There isn’t much to say about the story, other than there isn’t much of one. See, the thing is, there are some ideas that are better in theory than execution. The idea of a day in the life of a modern day vampire sounds like an intriguing concept, and would probably be executed quite well in short form, but to draw it out into feature length territory requires a bit more ingenuity than Jim Jarmusch was willing to put in. Instead of providing an entertaining look into what would be the fascinating life of a vampire attempting to adapt into this modern world after seeing everything that could ever be seen, we are treated to a low-key slow burn of a story in which nothing of significance happens for a good two-thirds. The movie drags because it doesn’t choose to play by the standard three act structure.
So, what’s the story then? Well, Adam is currently a reclusive musician that asks his, seemingly, only confidant left in this world in Ian (Anton Yelchin) to provide him with rare instruments from previous decades. Living in a mansion in the outskirts of Detroit, Adam spends his days recording albums and releasing them mysteriously. His fanbase grows and since nobody knows who this mystery musician is, they start rumors and stories about who the man is. Adam doesn’t care for the fame, he doesn’t want to interact with anyone. To Adam the world is full of “zombies” that have caused a depreciation of any sort of value to society, and he considers them an unappreciative bunch that have let society’s best years pass them. At this point, Adam has gotten bored with life, and is thinking of ending it all.
Eve, on the other hand, is living a lavish life in Tangier where she gets some of the purest blood on Earth from her old associate Christopher Marlowe (John Hurt), a vampire that’s been around even longer than she has. (Adam gets his blood from a doctor at a local blood bank that is more than willing to look the other way and not ask any questions about who the man paying him big money for blood might be.) During a phone call to Adam, Eve begins to worry a bit. They’ve been apart for the last few years (the equivalent of a week-long vacation when you’ve been together for hundreds of years) and she begins to dread that the separation may be causing Adam some turmoil, so she agrees to go visit him in Detroit.

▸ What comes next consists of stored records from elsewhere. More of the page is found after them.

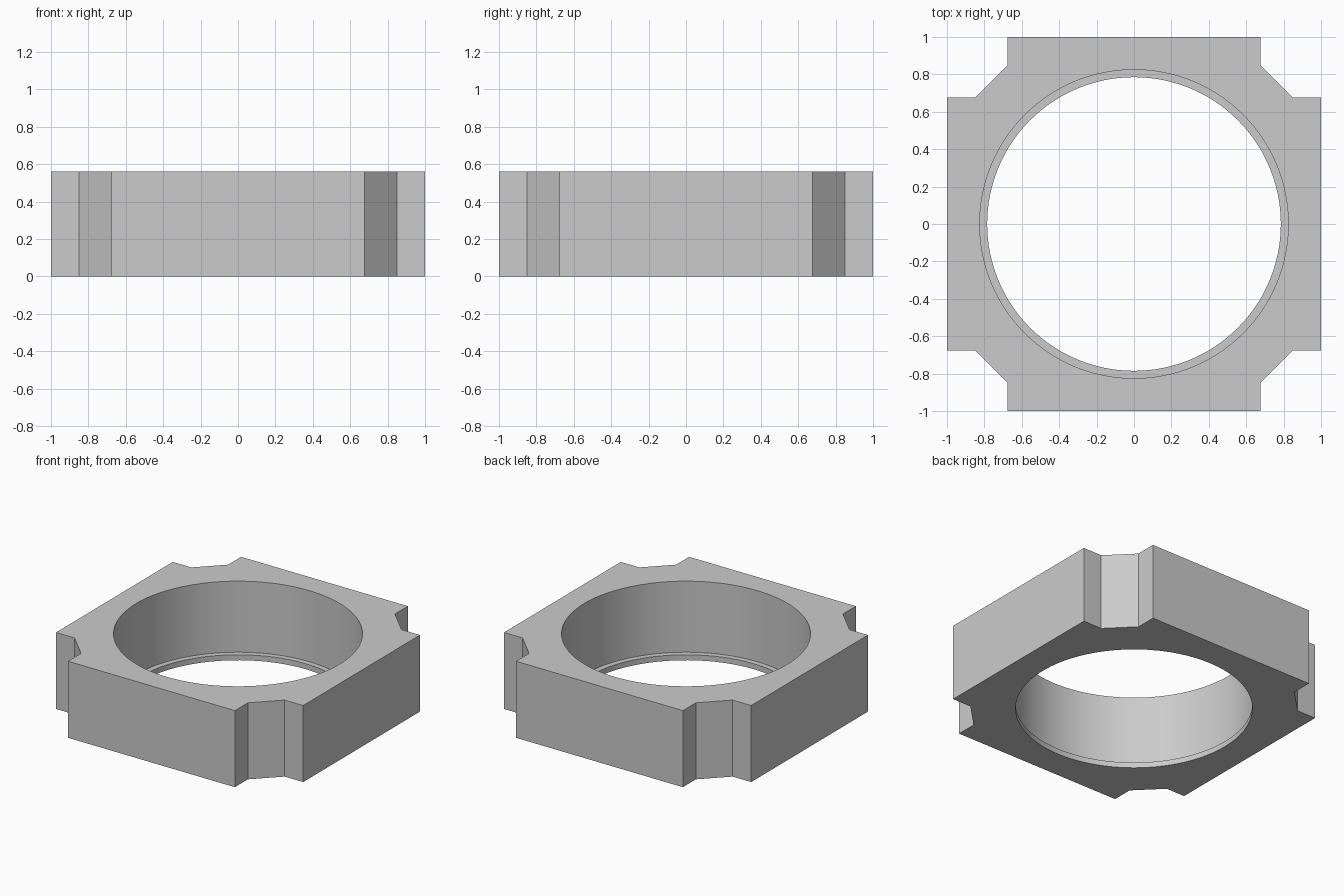
import bpy
import bmesh
import math

HEIGHT = 0.56
LIP_HEIGHT = 0.04
BORE_RADIUS = 0.825
LIP_RADIUS = 0.785

default = bpy.data.objects.get("Cube")
if default:
    bpy.data.objects.remove(default, do_unlink=True)

# Single grey material
GREY = (0.6, 0.6, 0.6, 1.0)
grey = bpy.data.materials.new("plain grey")
grey.use_nodes = True
grey.diffuse_color = GREY
for node in grey.node_tree.nodes:
    if node.type == 'BSDF_PRINCIPLED':
        node.inputs["Base Color"].default_value = GREY


def prism(name, points, z0, z1):
    """Extrude a closed outline from z0 up to z1."""
    bm = bmesh.new()
    face = bm.faces.new([bm.verts.new((x, y, z0)) for x, y in points])
    top = bmesh.ops.extrude_face_region(bm, geom=[face])["geom"]
    verts = [v for v in top if isinstance(v, bmesh.types.BMVert)]
    bmesh.ops.translate(bm, verts=verts, vec=(0, 0, z1 - z0))
    bmesh.ops.recalc_face_normals(bm, faces=bm.faces)
    mesh = bpy.data.meshes.new(name)
    bm.to_mesh(mesh)
    bm.free()
    mesh.materials.append(grey)
    obj = bpy.data.objects.new(name, mesh)
    bpy.context.collection.objects.link(obj)
    return obj


def circle(radius, sides=128):
    return [(radius * math.cos(math.tau * i / sides),
             radius * math.sin(math.tau * i / sides)) for i in range(sides)]


# Square body with a stepped, chamfered notch in each corner
corner = [(1, 0.675), (0.85, 0.675), (0.675, 0.85), (0.675, 1)]
outline = []
for turn in range(4):
    outline += corner
    corner = [(-y, x) for x, y in corner]
body = prism("ring_body", outline, 0, HEIGHT)

# Wide bore stopping above a thin retaining lip, then the narrower through hole
cutters = [
    prism("bore_cutter", circle(BORE_RADIUS), LIP_HEIGHT, HEIGHT + 0.2),
    prism("lip_cutter", circle(LIP_RADIUS), -0.2, HEIGHT + 0.1),
]
bpy.ops.object.select_all(action='DESELECT')
body.select_set(True)
bpy.context.view_layer.objects.active = body
for cutter in cutters:
    cutter.hide_render = True
    cut = body.modifiers.new(cutter.name, 'BOOLEAN')
    cut.operation = 'DIFFERENCE'
    cut.solver = 'EXACT'
    cut.object = cutter
    bpy.ops.object.modifier_apply(modifier=cut.name)
    bpy.data.objects.remove(cutter, do_unlink=True)

# Smooth bore walls with crisp edges
bpy.ops.object.shade_smooth_by_angle(angle=math.radians(30))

Once Eve is in Detroit, someone from their past decides to pay a visit: Ava, Eve’s sister. Ava, is an interesting little vampire with a mischievous attitude that leads the story into its climax, as dull as it might be.

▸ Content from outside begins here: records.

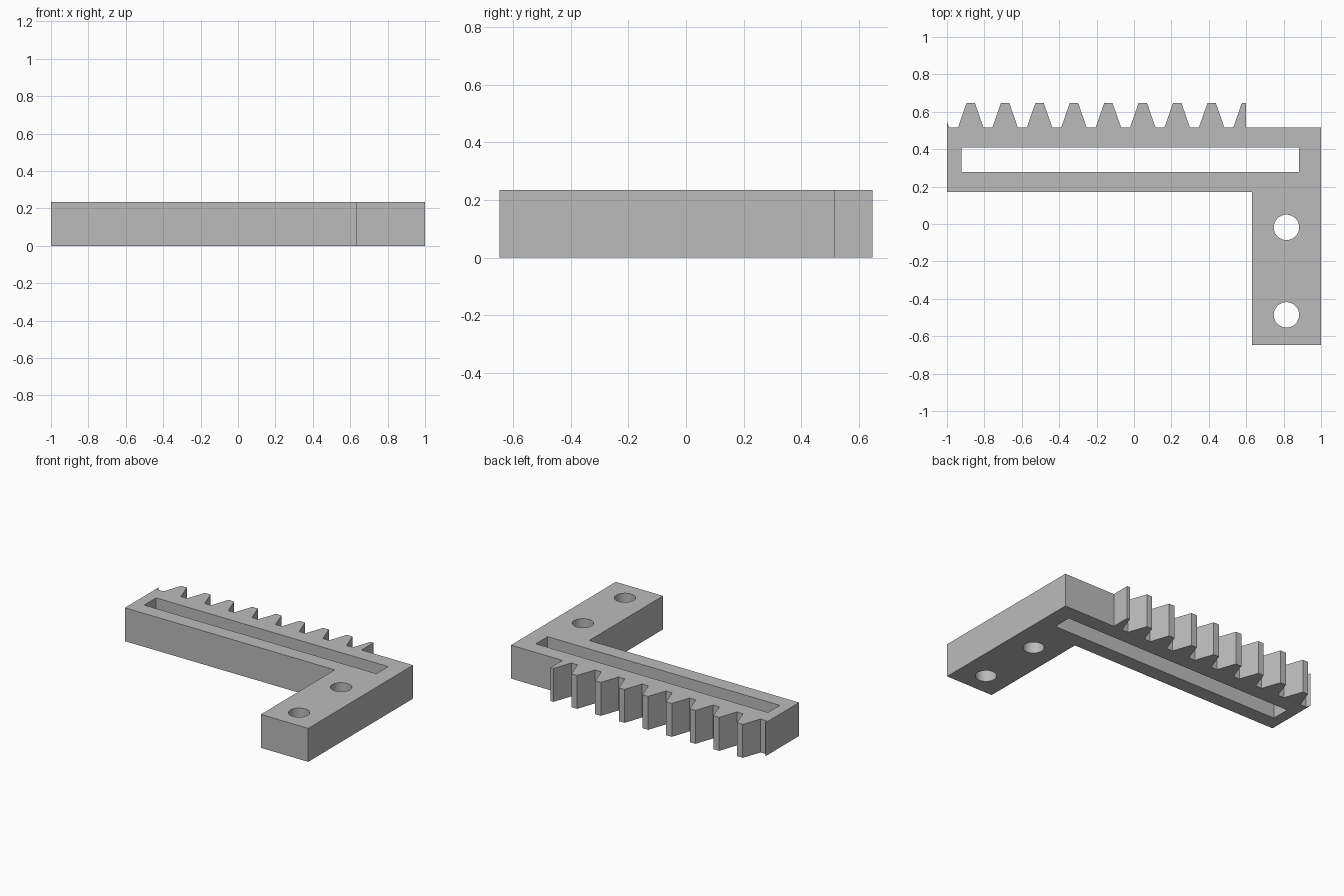
import bpy, bmesh
from math import cos, sin, tau

cube = bpy.data.objects.get("Cube")
if cube:
    bpy.data.objects.remove(cube)

HEIGHT = 0.235
ROOT, TIP = 0.516, 0.648          # y of tooth roots and tips
PITCH, HALF_ROOT, HALF_TIP = 0.184, 0.068, 0.022
FIRST, RACK_END = -0.873, 0.6

# Single grey material
grey = bpy.data.materials.new("plain grey")
grey.use_nodes = True
color = (0.5, 0.5, 0.5, 1)
grey.diffuse_color = color
grey.node_tree.nodes["Principled BSDF"].inputs["Base Color"].default_value = color


def circle(cx, cy, r, n=48):
    return [(cx + r * cos(tau * i / n), cy + r * sin(tau * i / n)) for i in range(n)]


def rack_profile():
    """Toothed edge from left to right, with the end teeth cut off."""
    flank = (TIP - ROOT) / (HALF_ROOT - HALF_TIP)
    cut_root = FIRST - PITCH + HALF_ROOT
    pts = [(-1, ROOT + flank * (cut_root + 1)), (cut_root, ROOT)]
    for i in range(8):
        c = FIRST + i * PITCH
        pts += [(c - HALF_ROOT, ROOT), (c - HALF_TIP, TIP),
                (c + HALF_TIP, TIP), (c + HALF_ROOT, ROOT)]
    c = FIRST + 8 * PITCH
    pts += [(c - HALF_ROOT, ROOT), (c - HALF_TIP, TIP), (RACK_END, TIP), (RACK_END, ROOT)]
    return pts


# L-shaped body outline, long slot and two bolt holes
outline = rack_profile() + [(1, ROOT), (1, -TIP), (0.632, -TIP), (0.632, 0.172), (-1, 0.172)]
slot = [(-0.923, 0.277), (0.882, 0.277), (0.882, 0.408), (-0.923, 0.408)]
loops = [outline, slot, circle(0.815, -0.018, 0.068), circle(0.815, -0.486, 0.068)]

# Fill the profile and extrude it to full height
bm = bmesh.new()
edges = []
for loop in loops:
    verts = [bm.verts.new((x, y, 0)) for x, y in loop]
    edges += [bm.edges.new((a, b)) for a, b in zip(verts, verts[1:] + verts[:1])]
bmesh.ops.triangle_fill(bm, edges=edges, use_beauty=True, normal=(0, 0, 1))
extruded = bmesh.ops.extrude_face_region(bm, geom=bm.faces[:], use_keep_orig=True)
top = [v for v in extruded["geom"] if isinstance(v, bmesh.types.BMVert)]
bmesh.ops.translate(bm, verts=top, vec=(0, 0, HEIGHT))
bmesh.ops.recalc_face_normals(bm, faces=bm.faces[:])

mesh = bpy.data.meshes.new("rack_bracket")
bm.to_mesh(mesh)
bm.free()
mesh.materials.append(grey)
rack = bpy.data.objects.new("rack_bracket", mesh)
bpy.context.collection.objects.link(rack)

# Smooth hole walls, sharp edges elsewhere
bpy.context.view_layer.objects.active = rack
rack.select_set(True)
bpy.ops.object.shade_smooth_by_angle()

Don’t get me wrong. “Only Lovers Left Alive” isn’t a terrible movie. It has great performances, its visually pleasing, it has great music, and it has very humorous moments, but it uses a lot of pandering as a crutch. It is definitely a film made with the intention of getting people that will understand references to old movies and historical figures and give them a wink and a nudge. Examples: Adam bases all electronic functions on wiring set-ups taught to him specifically by Nikola Tesla and Christopher Marlowe laments ever giving any of his plays to William Shakespeare after seeing how poorly he mishandled them. That kind of stuff is great in smaller doses, but you can’t pump a story full of conversations like this and expect that to fully provide a story full of substance. Sacrificing story for what is essentially a series of conversations amongst incredibly high liberal arts majors isn’t exactly my idea of a well-executed movie.
“Only Lovers Left Alive” has been making the festival rounds since May 2013 when it premiered at Cannes, and has been floating along since. It was released in the United Kingdom on February 21st, and will finally be getting a limited release in US theaters on April 11th.